*Try it*: Set down every record below exactly as it stands, minus the pictures.

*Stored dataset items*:
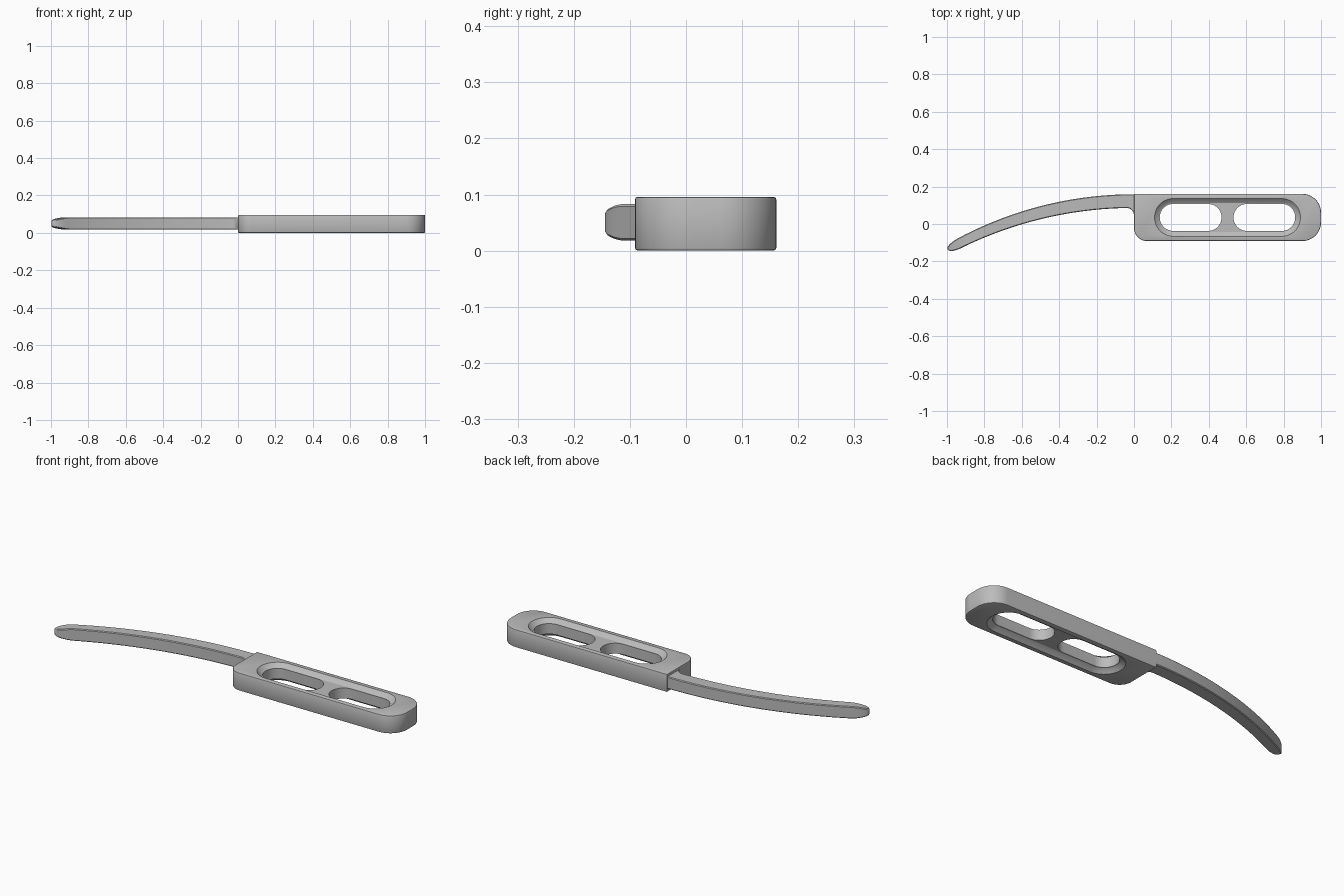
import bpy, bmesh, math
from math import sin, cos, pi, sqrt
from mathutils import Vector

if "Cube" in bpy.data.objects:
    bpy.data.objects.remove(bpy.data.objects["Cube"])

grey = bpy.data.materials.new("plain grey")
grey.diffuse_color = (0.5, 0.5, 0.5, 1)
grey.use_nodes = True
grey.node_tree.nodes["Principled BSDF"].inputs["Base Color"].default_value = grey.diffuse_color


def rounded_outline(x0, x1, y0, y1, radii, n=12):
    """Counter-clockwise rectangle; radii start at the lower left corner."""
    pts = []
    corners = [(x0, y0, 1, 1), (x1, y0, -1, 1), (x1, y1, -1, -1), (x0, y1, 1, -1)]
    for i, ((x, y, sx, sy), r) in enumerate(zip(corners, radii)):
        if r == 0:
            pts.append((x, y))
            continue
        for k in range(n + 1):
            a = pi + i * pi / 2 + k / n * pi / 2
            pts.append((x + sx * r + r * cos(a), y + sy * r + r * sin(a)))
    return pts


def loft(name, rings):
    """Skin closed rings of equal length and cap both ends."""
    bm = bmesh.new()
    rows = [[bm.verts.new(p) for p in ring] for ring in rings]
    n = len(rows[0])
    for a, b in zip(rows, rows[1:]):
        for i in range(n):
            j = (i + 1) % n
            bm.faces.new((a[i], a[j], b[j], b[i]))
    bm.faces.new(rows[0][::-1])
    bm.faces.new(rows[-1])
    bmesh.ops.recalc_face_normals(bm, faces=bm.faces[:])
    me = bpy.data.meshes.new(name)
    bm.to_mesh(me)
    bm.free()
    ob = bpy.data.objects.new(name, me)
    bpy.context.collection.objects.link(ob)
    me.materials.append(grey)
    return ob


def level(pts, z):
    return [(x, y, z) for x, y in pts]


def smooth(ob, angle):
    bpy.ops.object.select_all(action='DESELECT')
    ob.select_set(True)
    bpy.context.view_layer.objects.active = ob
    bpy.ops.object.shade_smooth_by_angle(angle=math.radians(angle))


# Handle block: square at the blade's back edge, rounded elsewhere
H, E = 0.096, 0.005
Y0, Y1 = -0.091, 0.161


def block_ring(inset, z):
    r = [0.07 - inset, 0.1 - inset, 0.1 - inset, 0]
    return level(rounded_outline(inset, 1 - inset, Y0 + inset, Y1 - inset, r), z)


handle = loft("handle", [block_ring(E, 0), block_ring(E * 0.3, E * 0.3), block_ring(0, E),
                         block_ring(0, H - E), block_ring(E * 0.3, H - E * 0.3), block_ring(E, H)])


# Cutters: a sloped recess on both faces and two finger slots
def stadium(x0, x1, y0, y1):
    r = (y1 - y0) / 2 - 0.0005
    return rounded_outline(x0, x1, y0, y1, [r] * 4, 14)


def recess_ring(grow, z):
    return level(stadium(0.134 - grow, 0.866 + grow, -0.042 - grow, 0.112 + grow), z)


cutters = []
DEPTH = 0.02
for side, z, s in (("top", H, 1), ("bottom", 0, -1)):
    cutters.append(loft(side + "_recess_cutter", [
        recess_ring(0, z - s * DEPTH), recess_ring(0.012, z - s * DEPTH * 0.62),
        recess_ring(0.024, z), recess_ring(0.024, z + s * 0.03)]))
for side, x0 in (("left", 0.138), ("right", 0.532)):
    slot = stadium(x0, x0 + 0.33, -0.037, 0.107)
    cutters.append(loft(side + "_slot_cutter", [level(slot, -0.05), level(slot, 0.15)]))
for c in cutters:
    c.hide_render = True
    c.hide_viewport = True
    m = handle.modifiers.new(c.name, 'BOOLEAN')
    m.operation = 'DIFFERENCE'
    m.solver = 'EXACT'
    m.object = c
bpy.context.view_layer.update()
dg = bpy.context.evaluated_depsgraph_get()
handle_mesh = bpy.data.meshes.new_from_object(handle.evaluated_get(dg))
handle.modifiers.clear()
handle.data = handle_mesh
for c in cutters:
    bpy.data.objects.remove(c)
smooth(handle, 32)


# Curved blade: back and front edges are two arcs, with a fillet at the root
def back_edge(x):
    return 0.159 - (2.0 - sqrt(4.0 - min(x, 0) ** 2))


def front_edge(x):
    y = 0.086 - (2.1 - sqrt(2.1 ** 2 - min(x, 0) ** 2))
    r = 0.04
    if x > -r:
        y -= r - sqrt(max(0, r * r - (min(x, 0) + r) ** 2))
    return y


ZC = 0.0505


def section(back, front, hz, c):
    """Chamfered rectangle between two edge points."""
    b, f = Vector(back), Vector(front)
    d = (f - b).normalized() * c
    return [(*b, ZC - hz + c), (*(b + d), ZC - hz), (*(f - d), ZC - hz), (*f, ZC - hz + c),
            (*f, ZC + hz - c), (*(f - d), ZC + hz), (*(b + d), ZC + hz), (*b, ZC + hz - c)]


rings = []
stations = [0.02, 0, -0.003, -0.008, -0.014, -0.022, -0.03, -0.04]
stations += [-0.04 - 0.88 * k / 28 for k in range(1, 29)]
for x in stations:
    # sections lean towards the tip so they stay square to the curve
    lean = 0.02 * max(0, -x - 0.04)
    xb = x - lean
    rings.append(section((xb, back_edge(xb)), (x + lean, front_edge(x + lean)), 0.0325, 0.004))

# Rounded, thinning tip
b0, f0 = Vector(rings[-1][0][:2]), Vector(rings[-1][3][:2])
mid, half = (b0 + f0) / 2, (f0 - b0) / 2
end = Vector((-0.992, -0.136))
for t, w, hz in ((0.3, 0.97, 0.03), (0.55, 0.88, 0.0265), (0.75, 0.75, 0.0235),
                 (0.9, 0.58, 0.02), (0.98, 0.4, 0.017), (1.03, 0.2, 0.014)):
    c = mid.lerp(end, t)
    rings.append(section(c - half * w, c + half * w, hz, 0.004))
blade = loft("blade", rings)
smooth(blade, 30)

*Reply to the task*:
import bpy, bmesh, math
from math import sin, cos, pi, sqrt
from mathutils import Vector

if "Cube" in bpy.data.objects:
    bpy.data.objects.remove(bpy.data.objects["Cube"])

grey = bpy.data.materials.new("plain grey")
grey.diffuse_color = (0.5, 0.5, 0.5, 1)
grey.use_nodes = True
grey.node_tree.nodes["Principled BSDF"].inputs["Base Color"].default_value = grey.diffuse_color


def rounded_outline(x0, x1, y0, y1, radii, n=12):
    """Counter-clockwise rectangle; radii start at the lower left corner."""
    pts = []
    corners = [(x0, y0, 1, 1), (x1, y0, -1, 1), (x1, y1, -1, -1), (x0, y1, 1, -1)]
    for i, ((x, y, sx, sy), r) in enumerate(zip(corners, radii)):
        if r == 0:
            pts.append((x, y))
            continue
        for k in range(n + 1):
            a = pi + i * pi / 2 + k / n * pi / 2
            pts.append((x + sx * r + r * cos(a), y + sy * r + r * sin(a)))
    return pts


def loft(name, rings):
    """Skin closed rings of equal length and cap both ends."""
    bm = bmesh.new()
    rows = [[bm.verts.new(p) for p in ring] for ring in rings]
    n = len(rows[0])
    for a, b in zip(rows, rows[1:]):
        for i in range(n):
            j = (i + 1) % n
            bm.faces.new((a[i], a[j], b[j], b[i]))
    bm.faces.new(rows[0][::-1])
    bm.faces.new(rows[-1])
    bmesh.ops.recalc_face_normals(bm, faces=bm.faces[:])
    me = bpy.data.meshes.new(name)
    bm.to_mesh(me)
    bm.free()
    ob = bpy.data.objects.new(name, me)
    bpy.context.collection.objects.link(ob)
    me.materials.append(grey)
    return ob


def level(pts, z):
    return [(x, y, z) for x, y in pts]


def smooth(ob, angle):
    bpy.ops.object.select_all(action='DESELECT')
    ob.select_set(True)
    bpy.context.view_layer.objects.active = ob
    bpy.ops.object.shade_smooth_by_angle(angle=math.radians(angle))


# Handle block: square at the blade's back edge, rounded elsewhere
H, E = 0.096, 0.005
Y0, Y1 = -0.091, 0.161


def block_ring(inset, z):
    r = [0.07 - inset, 0.1 - inset, 0.1 - inset, 0]
    return level(rounded_outline(inset, 1 - inset, Y0 + inset, Y1 - inset, r), z)


handle = loft("handle", [block_ring(E, 0), block_ring(E * 0.3, E * 0.3), block_ring(0, E),
                         block_ring(0, H - E), block_ring(E * 0.3, H - E * 0.3), block_ring(E, H)])


# Cutters: a sloped recess on both faces and two finger slots
def stadium(x0, x1, y0, y1):
    r = (y1 - y0) / 2 - 0.0005
    return rounded_outline(x0, x1, y0, y1, [r] * 4, 14)


def recess_ring(grow, z):
    return level(stadium(0.134 - grow, 0.866 + grow, -0.042 - grow, 0.112 + grow), z)


cutters = []
DEPTH = 0.02
for side, z, s in (("top", H, 1), ("bottom", 0, -1)):
    cutters.append(loft(side + "_recess_cutter", [
        recess_ring(0, z - s * DEPTH), recess_ring(0.012, z - s * DEPTH * 0.62),
        recess_ring(0.024, z), recess_ring(0.024, z + s * 0.03)]))
for side, x0 in (("left", 0.138), ("right", 0.532)):
    slot = stadium(x0, x0 + 0.33, -0.037, 0.107)
    cutters.append(loft(side + "_slot_cutter", [level(slot, -0.05), level(slot, 0.15)]))
for c in cutters:
    c.hide_render = True
    c.hide_viewport = True
    m = handle.modifiers.new(c.name, 'BOOLEAN')
    m.operation = 'DIFFERENCE'
    m.solver = 'EXACT'
    m.object = c
bpy.context.view_layer.update()
dg = bpy.context.evaluated_depsgraph_get()
handle_mesh = bpy.data.meshes.new_from_object(handle.evaluated_get(dg))
handle.modifiers.clear()
handle.data = handle_mesh
for c in cutters:
    bpy.data.objects.remove(c)
smooth(handle, 32)


# Curved blade: back and front edges are two arcs, with a fillet at the root
def back_edge(x):
    return 0.159 - (2.0 - sqrt(4.0 - min(x, 0) ** 2))


def front_edge(x):
    y = 0.086 - (2.1 - sqrt(2.1 ** 2 - min(x, 0) ** 2))
    r = 0.04
    if x > -r:
        y -= r - sqrt(max(0, r * r - (min(x, 0) + r) ** 2))
    return y


ZC = 0.0505


def section(back, front, hz, c):
    """Chamfered rectangle between two edge points."""
    b, f = Vector(back), Vector(front)
    d = (f - b).normalized() * c
    return [(*b, ZC - hz + c), (*(b + d), ZC - hz), (*(f - d), ZC - hz), (*f, ZC - hz + c),
            (*f, ZC + hz - c), (*(f - d), ZC + hz), (*(b + d), ZC + hz), (*b, ZC + hz - c)]


rings = []
stations = [0.02, 0, -0.003, -0.008, -0.014, -0.022, -0.03, -0.04]
stations += [-0.04 - 0.88 * k / 28 for k in range(1, 29)]
for x in stations:
    # sections lean towards the tip so they stay square to the curve
    lean = 0.02 * max(0, -x - 0.04)
    xb = x - lean
    rings.append(section((xb, back_edge(xb)), (x + lean, front_edge(x + lean)), 0.0325, 0.004))

# Rounded, thinning tip
b0, f0 = Vector(rings[-1][0][:2]), Vector(rings[-1][3][:2])
mid, half = (b0 + f0) / 2, (f0 - b0) / 2
end = Vector((-0.992, -0.136))
for t, w, hz in ((0.3, 0.97, 0.03), (0.55, 0.88, 0.0265), (0.75, 0.75, 0.0235),
                 (0.9, 0.58, 0.02), (0.98, 0.4, 0.017), (1.03, 0.2, 0.014)):
    c = mid.lerp(end, t)
    rings.append(section(c - half * w, c + half * w, hz, 0.004))
blade = loft("blade", rings)
smooth(blade, 30)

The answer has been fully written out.